Notwithstanding the precautions that had been taken to preserve secrecy, the noise of knocking in the heads of the barrels had betrayed the operations of the preceding night; indeed, so great was the quantity of liquor thrown into the river, that the taste of the water the next morning was, as one expressed it, “strong grog.”
Murmurs and threats were everywhere heard among the savages. It was evident that the first moment of exposure would subject the troops to some manifestation of their disappointment and resentment.
Among the chiefs were several who, although they shared the general hostile feeling of their tribe towards the Americans, yet retained a personal regard for the troops at this post, and for the few white citizens of the place.

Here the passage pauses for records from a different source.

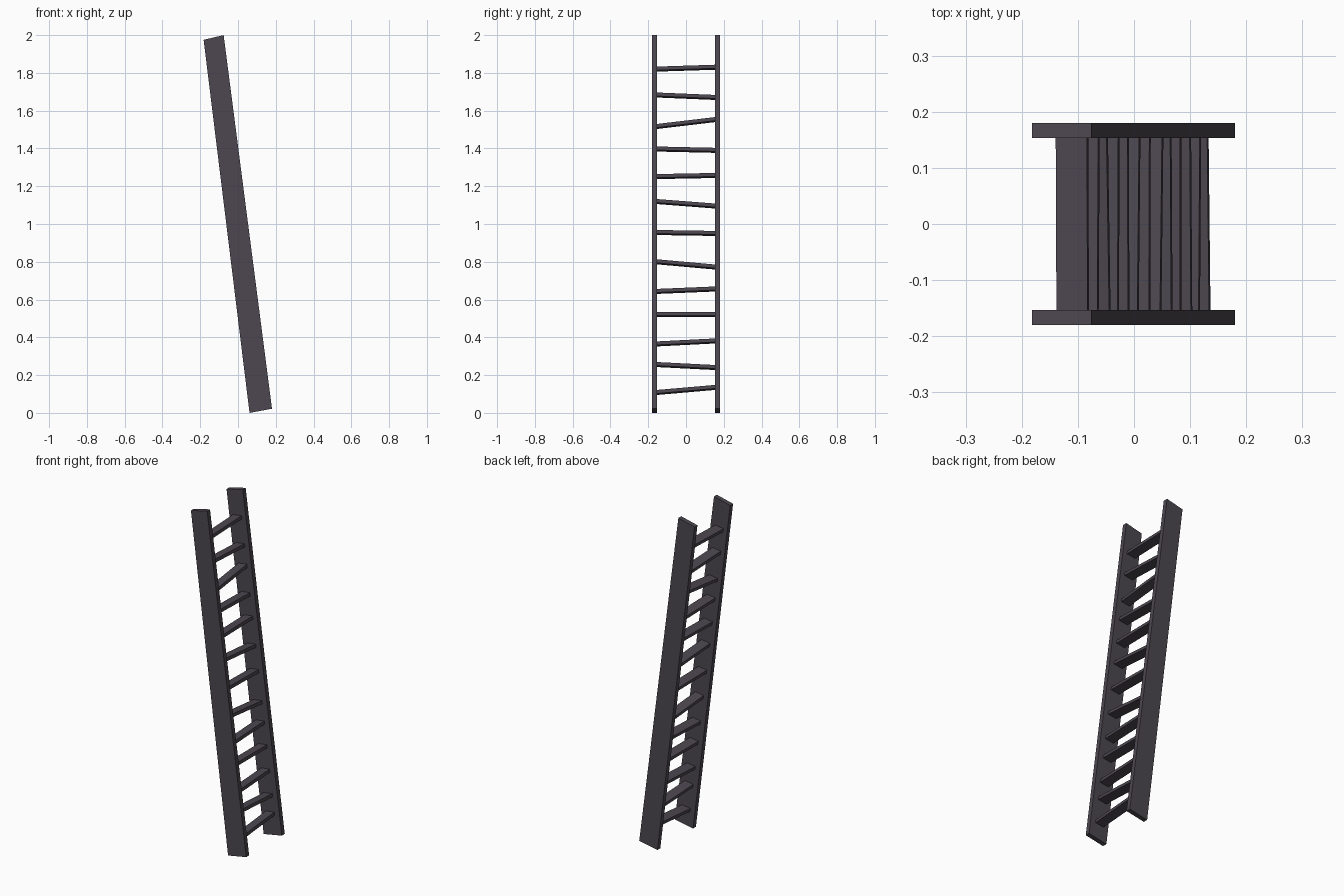
import bpy, bmesh, math
from mathutils import Vector

if "Cube" in bpy.data.objects:
    bpy.data.objects.remove(bpy.data.objects["Cube"])

wood = bpy.data.materials.new("dark_grey_wood")
wood.diffuse_color = (0.074, 0.064, 0.080, 1)
wood.use_nodes = True
wood.node_tree.nodes["Principled BSDF"].inputs["Base Color"].default_value = wood.diffuse_color


def loft(name, ring_a, ring_b):
    """Solid between two matching four-sided rings."""
    bm = bmesh.new()
    a = [bm.verts.new(p) for p in ring_a]
    b = [bm.verts.new(p) for p in ring_b]
    bm.faces.new(a)
    bm.faces.new(b[::-1])
    for i in range(4):
        j = (i + 1) % 4
        bm.faces.new((a[i], b[i], b[j], a[j]))
    bmesh.ops.recalc_face_normals(bm, faces=bm.faces)
    me = bpy.data.meshes.new(name)
    bm.to_mesh(me)
    bm.free()
    me.materials.append(wood)
    ob = bpy.data.objects.new(name, me)
    bpy.context.collection.objects.link(ob)
    return ob


# side rails: leaning, slightly tapered planks
profile = [(0.061, 0.0), (0.18, 0.022), (-0.076, 2.0), (-0.182, 1.975)]
for side, name in ((-1, "front_rail"), (1, "back_rail")):
    loft(name, [(x, side * 0.153, z) for x, z in profile],
         [(x, side * 0.18, z) for x, z in profile])

# rungs: uneven heights at the front and back rail
rungs = [(0.108, 0.135), (0.256, 0.240), (0.365, 0.381), (0.520, 0.520),
         (0.643, 0.656), (0.800, 0.772), (0.955, 0.950), (1.119, 1.095),
         (1.251, 1.257), (1.397, 1.390), (1.516, 1.553), (1.683, 1.670),
         (1.820, 1.830)]
tilt = math.radians(8)
u = Vector((math.cos(tilt), 0, math.sin(tilt))) * 0.028   # half depth
v = Vector((-math.sin(tilt), 0, math.cos(tilt))) * 0.0095  # half thickness


def rung_ring(y, z):
    c = Vector((0.121 - 0.1265 * z, y, z))
    return [c - u - v, c + u - v, c + u + v, c - u + v]


for i, (z0, z1) in enumerate(rungs):
    loft(f"rung_{i + 1}", rung_ring(-0.156, z0), rung_ring(0.156, z1))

These chiefs exerted their utmost influence to allay the revengeful feelings of the young men, and to avert their sanguinary designs, but without effect.

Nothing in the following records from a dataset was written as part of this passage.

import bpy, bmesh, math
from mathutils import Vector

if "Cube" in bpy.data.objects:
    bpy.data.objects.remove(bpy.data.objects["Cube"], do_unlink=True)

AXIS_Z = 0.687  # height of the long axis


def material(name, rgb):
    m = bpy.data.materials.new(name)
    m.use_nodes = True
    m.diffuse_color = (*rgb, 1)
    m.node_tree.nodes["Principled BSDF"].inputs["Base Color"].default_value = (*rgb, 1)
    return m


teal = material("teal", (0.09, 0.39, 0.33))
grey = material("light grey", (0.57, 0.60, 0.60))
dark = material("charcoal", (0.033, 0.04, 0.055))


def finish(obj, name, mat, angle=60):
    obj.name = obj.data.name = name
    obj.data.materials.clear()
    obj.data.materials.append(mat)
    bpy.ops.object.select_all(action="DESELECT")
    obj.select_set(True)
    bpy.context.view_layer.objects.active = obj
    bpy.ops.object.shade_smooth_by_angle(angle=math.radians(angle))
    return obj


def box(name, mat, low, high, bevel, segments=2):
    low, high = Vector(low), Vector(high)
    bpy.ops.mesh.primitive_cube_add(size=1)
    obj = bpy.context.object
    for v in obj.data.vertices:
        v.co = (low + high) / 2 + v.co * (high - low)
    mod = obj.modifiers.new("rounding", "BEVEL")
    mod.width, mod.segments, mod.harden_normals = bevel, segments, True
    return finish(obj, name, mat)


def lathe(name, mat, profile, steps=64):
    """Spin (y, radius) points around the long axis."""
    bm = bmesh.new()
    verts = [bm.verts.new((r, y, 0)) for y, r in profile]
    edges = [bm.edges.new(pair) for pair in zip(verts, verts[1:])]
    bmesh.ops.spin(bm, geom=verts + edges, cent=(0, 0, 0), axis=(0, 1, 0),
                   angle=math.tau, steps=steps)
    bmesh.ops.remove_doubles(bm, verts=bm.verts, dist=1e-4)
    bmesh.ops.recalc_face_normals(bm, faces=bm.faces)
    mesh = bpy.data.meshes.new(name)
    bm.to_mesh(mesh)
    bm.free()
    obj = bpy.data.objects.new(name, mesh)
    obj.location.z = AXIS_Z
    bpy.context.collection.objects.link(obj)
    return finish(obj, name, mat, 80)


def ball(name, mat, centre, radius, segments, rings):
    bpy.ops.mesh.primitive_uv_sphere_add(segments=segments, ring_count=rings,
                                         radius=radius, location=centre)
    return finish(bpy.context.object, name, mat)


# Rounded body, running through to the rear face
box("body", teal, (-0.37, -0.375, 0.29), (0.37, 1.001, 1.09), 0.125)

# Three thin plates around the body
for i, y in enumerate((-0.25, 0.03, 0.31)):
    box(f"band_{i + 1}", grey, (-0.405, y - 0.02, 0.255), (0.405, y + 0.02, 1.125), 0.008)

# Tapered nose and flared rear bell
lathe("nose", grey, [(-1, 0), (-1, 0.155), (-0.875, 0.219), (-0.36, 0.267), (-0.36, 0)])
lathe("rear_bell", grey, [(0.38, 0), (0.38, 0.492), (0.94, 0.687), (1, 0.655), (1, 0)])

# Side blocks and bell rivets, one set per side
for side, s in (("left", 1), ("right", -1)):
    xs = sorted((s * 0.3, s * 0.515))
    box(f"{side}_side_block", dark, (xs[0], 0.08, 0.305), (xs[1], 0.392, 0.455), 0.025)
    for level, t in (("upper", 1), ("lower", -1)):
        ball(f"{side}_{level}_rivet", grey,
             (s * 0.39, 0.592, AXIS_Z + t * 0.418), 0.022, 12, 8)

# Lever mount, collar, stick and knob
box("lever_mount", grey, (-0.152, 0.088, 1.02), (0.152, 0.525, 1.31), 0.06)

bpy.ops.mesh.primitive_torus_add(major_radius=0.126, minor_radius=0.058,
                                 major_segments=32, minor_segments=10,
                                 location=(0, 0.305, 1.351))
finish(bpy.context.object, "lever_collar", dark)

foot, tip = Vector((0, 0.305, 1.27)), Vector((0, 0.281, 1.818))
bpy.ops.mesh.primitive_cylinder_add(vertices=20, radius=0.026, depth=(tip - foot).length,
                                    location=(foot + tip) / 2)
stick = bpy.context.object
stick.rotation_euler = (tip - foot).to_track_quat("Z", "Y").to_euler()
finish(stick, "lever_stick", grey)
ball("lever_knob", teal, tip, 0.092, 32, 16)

On the evening succeeding the council, Black Partridge, a conspicuous chief, entered the quarters of the commanding officer.
“Father,” said he, “I come to deliver up to you the medal I wear. It was given me by the Americans, and I have long worn it in token of our mutual friendship. But our young men are resolved to imbrue their hands in the blood of the whites. I cannot restrain them, and I will not wear a token of peace while I am compelled to act as an enemy.”

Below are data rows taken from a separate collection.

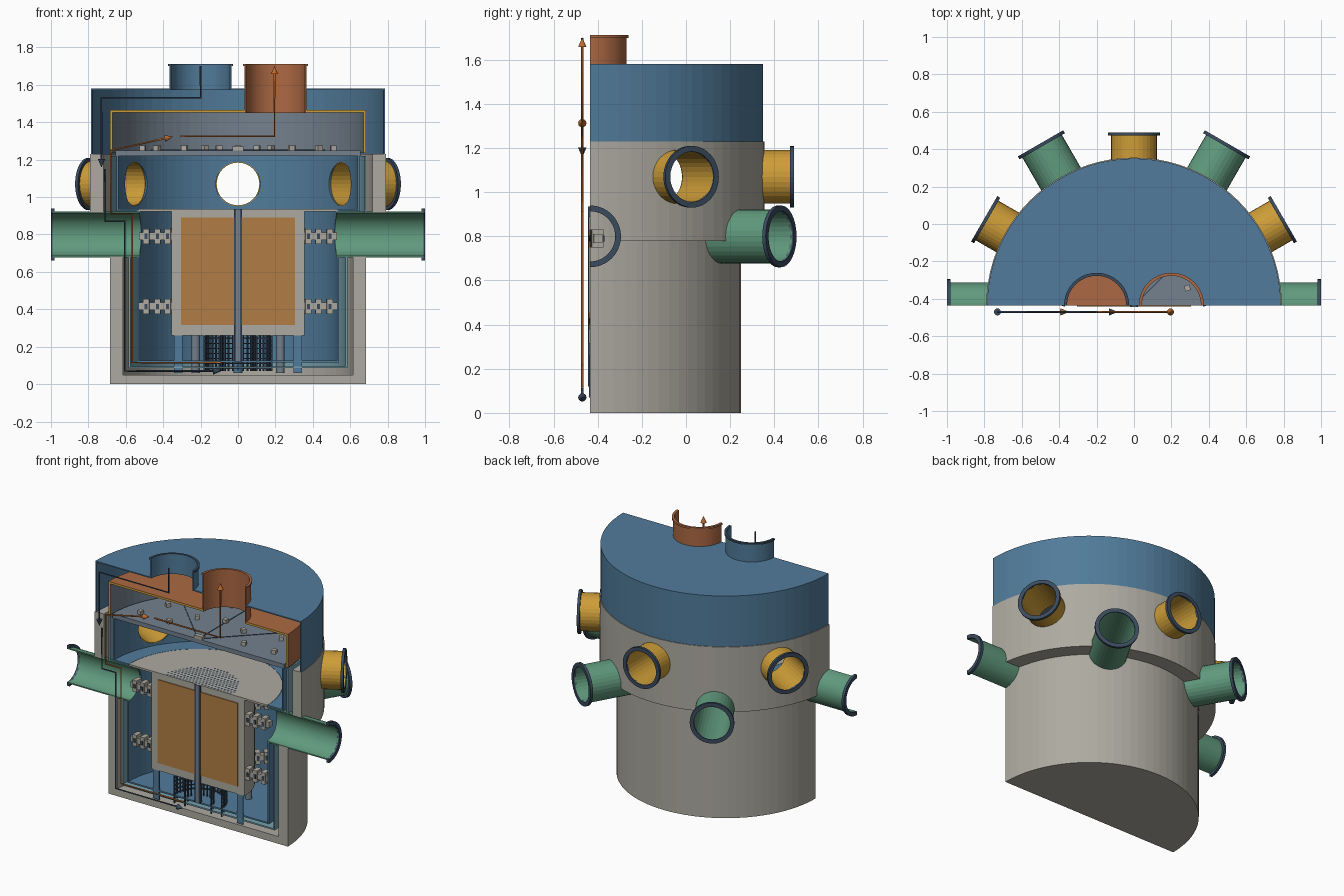
import bpy, bmesh
from math import pi, cos, sin, radians
from mathutils import Matrix, Vector

if "Cube" in bpy.data.objects:
    bpy.data.objects.remove(bpy.data.objects["Cube"])

CUT = -0.435  # plane of the section, which also holds the vessel axis
AXIS = Matrix.Translation((0, CUT, 0))


def material(name, *srgb):
    m = bpy.data.materials.new(name)
    m.use_nodes = True
    col = [c ** 2.2 for c in srgb] + [1]
    m.diffuse_color = col
    m.node_tree.nodes["Principled BSDF"].inputs["Base Color"].default_value = col
    return m


BLUE = material("steel blue", .32, .48, .60)
GREY = material("concrete grey", .67, .66, .62)
GREEN = material("pipe green", .38, .60, .49)
GOLD = material("port gold", .80, .61, .23)
RUST = material("hot rust", .67, .41, .27)
TAN = material("core tan", .69, .49, .28)
SLATE = material("slate", .45, .50, .55)
TEAL = material("pale teal", .46, .62, .67)
DARK = material("dark slate", .24, .30, .37)
FLOW = material("flow orange", .74, .42, .20)


def finish(name, bm, *mats):
    bmesh.ops.recalc_face_normals(bm, faces=bm.faces)
    me = bpy.data.meshes.new(name)
    bm.to_mesh(me)
    bm.free()
    for m in mats:
        me.materials.append(m)
    ob = bpy.data.objects.new(name, me)
    bpy.context.collection.objects.link(ob)
    return ob


def revolve(name, profile, mat, matrix=AXIS, half=True, steps=40):
    """Sweep a closed (radius, height) outline around the local z axis."""
    bm = bmesh.new()
    rings = []
    for i in range(steps + 1 if half else steps):
        a = (pi if half else 2 * pi) * i / steps
        rings.append([bm.verts.new(matrix @ Vector((r * cos(a), r * sin(a), z)))
                      for r, z in profile])
    n = len(profile)
    pairs = list(zip(rings, rings[1:])) + ([] if half else [(rings[-1], rings[0])])
    for a, b in pairs:
        for k in range(n):
            j = (k + 1) % n
            if profile[k][0] + profile[j][0] > 0:
                bm.faces.new((a[k], a[j], b[j], b[k]))
    if half:
        bm.faces.new(rings[0])
        bm.faces.new(rings[-1][::-1])
    bmesh.ops.remove_doubles(bm, verts=bm.verts, dist=1e-5)
    return finish(name, bm, mat)


def ring(r0, r1, z0, z1):
    return [(r0, z0), (r1, z0), (r1, z1), (r0, z1)]


def add_box(bm, lo, hi, matrix=Matrix()):
    lo, hi = Vector(lo), Vector(hi)
    m = matrix @ Matrix.Translation((lo + hi) / 2) @ Matrix.Diagonal((*(hi - lo), 1))
    bmesh.ops.create_cube(bm, size=1, matrix=m)


def box(name, lo, hi, mat):
    bm = bmesh.new()
    add_box(bm, lo, hi)
    return finish(name, bm, mat)


def cut_holes(ob, holes):
    """Bore (matrix, radius, start, end) cylinders out of an object."""
    bpy.context.view_layer.objects.active = ob
    for m, r, a, b in holes:
        tool = revolve("hole_cutter", [(0, a), (r, a), (r, b), (0, b)], None, m, False)
        tool.hide_render = True
        mod = ob.modifiers.new("hole", "BOOLEAN")
        mod.operation, mod.solver, mod.object = "DIFFERENCE", "EXACT", tool
        bpy.ops.object.modifier_apply(modifier=mod.name)
        bpy.data.objects.remove(tool)


def radial(deg, z):
    """Frame on the vessel axis whose z axis points outward."""
    a = radians(deg)
    out = Vector((cos(a), sin(a), 0))
    side = Vector((-sin(a), cos(a), 0)) * (-1 if deg > 170 else 1)
    m = Matrix((side.cross(out), side, out)).transposed().to_4x4()
    return Matrix.Translation((0, CUT, z)) @ m


# Nested walls
wall = revolve("outer_wall", [(0, 0), (.685, 0), (.685, .78), (.79, .78), (.79, 1.23), (.72, 1.23),
                              (.72, .86), (.615, .86), (.615, .05), (0, .05)], GREY)


def vessel(name, r, floor, ledge, r2, top, t, mat):
    return revolve(name, [(0, floor), (r, floor), (r, ledge), (r2, ledge), (r2, top), (r2 - t, top),
                          (r2 - t, ledge + t), (r - t, ledge + t), (r - t, floor + t), (0, floor + t)], mat)


guard = vessel("guard_vessel", .585, .085, .885, .685, 1.22, .01, TEAL)
inner = vessel("inner_vessel", .54, .115, .925, .65, 1.22, .01, BLUE)

# Radial ports with flanges
holes = []
for label, mat, z, angles, start, end in (("upper_port", GOLD, 1.07, (30, 90, 150), .64, .925),
                                          ("lower_pipe", GREEN, .80, (0, 60, 120, 180), .525, 1.0)):
    for deg in angles:
        m, half = radial(deg, z), deg in (0, 180)
        holes.append((m, .118, start - .08, .87))
        revolve(label, ring(.114, .122, start, end - .008), mat, m, half, 32)
        revolve(label + "_flange", ring(.114, .14, end - .018, end), DARK, m, half, 32)
for shell in (wall, guard, inner):
    cut_holes(shell, holes)

# Lid, hot plenum liner and the two stacks
def dome(name, r, z0, z1, t, mat):
    return revolve(name, [(0, z1 - t), (r - t, z1 - t), (r - t, z0), (r, z0), (r, z1), (0, z1)], mat)


inlet, outlet = (Matrix.Translation((x, CUT, 0)) for x in (-.2, .2))
lid = dome("lid", .785, 1.23, 1.58, .008, BLUE)
cut_holes(lid, [(inlet, .163, 1.5, 1.65), (outlet, .163, 1.5, 1.65)])
liner = dome("plenum_liner", .685, 1.235, 1.465, .014, RUST)
cut_holes(liner, [(outlet, .163, 1.4, 1.6)])
for m in (SLATE, GOLD):
    liner.data.materials.append(m)
for p in liner.data.polygons:
    c = p.center - Vector((0, CUT, 1.3))
    if p.normal.y < -.99 and abs(c.y) < .002:
        p.material_index = 2
    elif p.normal.dot(c) < 0:
        p.material_index = 1
for name, m, mat, z0 in (("inlet_stack", inlet, BLUE, 1.572), ("outlet_stack", outlet, RUST, 1.45)):
    revolve(name, ring(.158, .166, z0, 1.71), mat, m)
    revolve(name + "_rim", ring(.158, .174, 1.70, 1.712), DARK if mat == BLUE else RUST, m)

# Closure plate with studs and seams
revolve("closure_plate", [(0, 1.22), (.655, 1.22), (.655, 1.25), (0, 1.25)], SLATE)
bm = bmesh.new()
for r, count in ((.3, 5), (.52, 8)):
    for i in range(count):
        m = AXIS @ Matrix.Rotation(pi * (i + .5) / count, 4, "Z")
        add_box(bm, (r - .015, -.015, 1.25), (r + .015, .015, 1.275), m)
add_box(bm, (-.03, 0, 1.25), (.03, .03, 1.27), AXIS)
finish("plate_studs", bm, GREY)
bm = bmesh.new()
for deg in (45, 90, 135):
    add_box(bm, (.03, -.003, 1.25), (.65, .003, 1.253), AXIS @ Matrix.Rotation(radians(deg), 4, "Z"))
finish("plate_seams", bm, DARK)

# Core block, panels and central rod
revolve("core_block", [(0, .26), (.355, .26), (.355, .925), (0, .925)], GREY)
for side in (-1, 1):
    a, b = sorted((side * .02, side * .305))
    box("core_panel", (a, CUT - .006, .315), (b, CUT + .002, .89), TAN)
box("control_rod", (-.011, CUT - .009, .12), (.011, CUT + .01, .935), SLATE)
for x in (-.016, .016):
    box("rod_guide", (x - .005, CUT - .009, .12), (x + .005, CUT + .01, .935), DARK)

# Perforated deck above the core
revolve("core_deck", [(0, .922), (.528, .922), (.528, .935), (0, .935)], GREY)
bm = bmesh.new()
step = .024
for j in range(11):
    for i in range(-11, 12):
        x, y = (i + .5 * (j % 2)) * step, (j + .5) * step
        if x * x + y * y < .0676:
            bmesh.ops.create_circle(bm, cap_ends=True, radius=.009, segments=6,
                                    matrix=Matrix.Translation((x, CUT + y, .937)))
finish("deck_perforations", bm, DARK)

# Support posts and lattice drum below the core
for i in range(5):
    a = pi * i / 4
    m = Matrix.Translation((.32 * cos(a), CUT + .32 * sin(a), 0))
    revolve("support_post", [(0, .06), (.023, .06), (.023, .26), (0, .26)],
            SLATE if i % 2 else BLUE, m, i in (0, 4), 14)
bm = bmesh.new()
for r, count in ((.18, 22), (.1, 12)):
    for i in range(count + 1):
        m = AXIS @ Matrix.Rotation(pi * i / count, 4, "Z")
        add_box(bm, (r - .004, -.004, .07), (r + .004, .004, .26), m)
finish("lattice_bars", bm, DARK)
for k in range(7):
    z = .08 + k * .027
    revolve("lattice_hoop", ring(.174, .182, z, z + .006), DARK, steps=24)

# Clamps between core and vessel
for z in (.79, .415):
    body, pins = bmesh.new(), bmesh.new()
    for deg in (4, 42, 138, 176):
        m = AXIS @ Matrix.Rotation(radians(deg), 4, "Z")
        add_box(body, (.35, -.02, z - .02), (.53, .02, z + .02), m)
        for r in (.375, .43, .49):
            add_box(body, (r - .016, -.027, z - .04), (r + .016, .027, z + .04), m)
            add_box(pins, (r - .008, -.031, z - .014), (r + .008, .031, z + .014), m)
    finish("core_clamps", body, GREY)
    finish("clamp_pins", pins, DARK)

# Flow lines with arrowheads, just in front of the section
FLOW_Y = -.47


def flow(name, points, mat):
    cu = bpy.data.curves.new(name, "CURVE")
    cu.dimensions, cu.bevel_depth, cu.bevel_resolution = "3D", .0055, 1
    cu.use_fill_caps = True
    sp = cu.splines.new("POLY")
    sp.points.add(len(points) - 1)
    for p, (x, z) in zip(sp.points, points):
        p.co = (x, FLOW_Y, z, 1)
    cu.materials.append(mat)
    bpy.context.collection.objects.link(bpy.data.objects.new(name, cu))
    tip, prev = (Vector((x, FLOW_Y, z)) for x, z in (points[-1], points[-2]))
    d = (tip - prev).normalized()
    bm = bmesh.new()
    bmesh.ops.create_cone(bm, cap_ends=True, segments=12, radius1=.019, radius2=0, depth=.045,
                          matrix=Matrix.Translation(tip - d * .01) @ d.to_track_quat("Z", "Y").to_matrix().to_4x4())
    finish(name + "_arrowhead", bm, mat)


flow("cold_flow_in", [(-.2, 1.70), (-.2, 1.53), (-.73, 1.53), (-.73, 1.17)], DARK)
flow("cold_flow_down", [(-.71, 1.15), (-.71, .87), (-.605, .87), (-.605, .07), (-.1, .07)], DARK)
flow("hot_flow_up", [(-.09, .115), (-.565, .115), (-.565, .91), (-.68, .91), (-.68, 1.25), (-.36, 1.32)], FLOW)
flow("hot_flow_out", [(-.31, 1.325), (.195, 1.325), (.195, 1.69)], FLOW)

Had further evidence been wanting, this circumstance would have sufficiently proved to the devoted band the justice of their melancholy anticipations. Nevertheless, they went steadily on with the necessary preparations; and, amid the horrors of their situation, there were not wanting gallant hearts, who strove to encourage, in their desponding companions, the hopes of escape they were far from indulging themselves.
Of the ammunition there had been reserved but twenty-five rounds, besides one box of cartridges, contained in the baggage-wagons. This must, under any circumstances of danger, have proved an inadequate supply; but the prospect of a fatiguing march, in their present ineffective state, forbade the troops embarrassing themselves with a larger quantity.
NARRATIVE OF THE MASSACRE, CONTINUED.
The morning of the 15th arrived. All things were in readiness, and nine o’clock was the hour named for starting.
Mr. Kinzie, having volunteered to accompany the troops in their march, had intrusted his family to the care of some friendly Indians, who promised to convey them in a boat around the head of Lake Michigan to a point on the St. Joseph’s River, there to be joined by the troops, should the prosecution of their march be permitted them.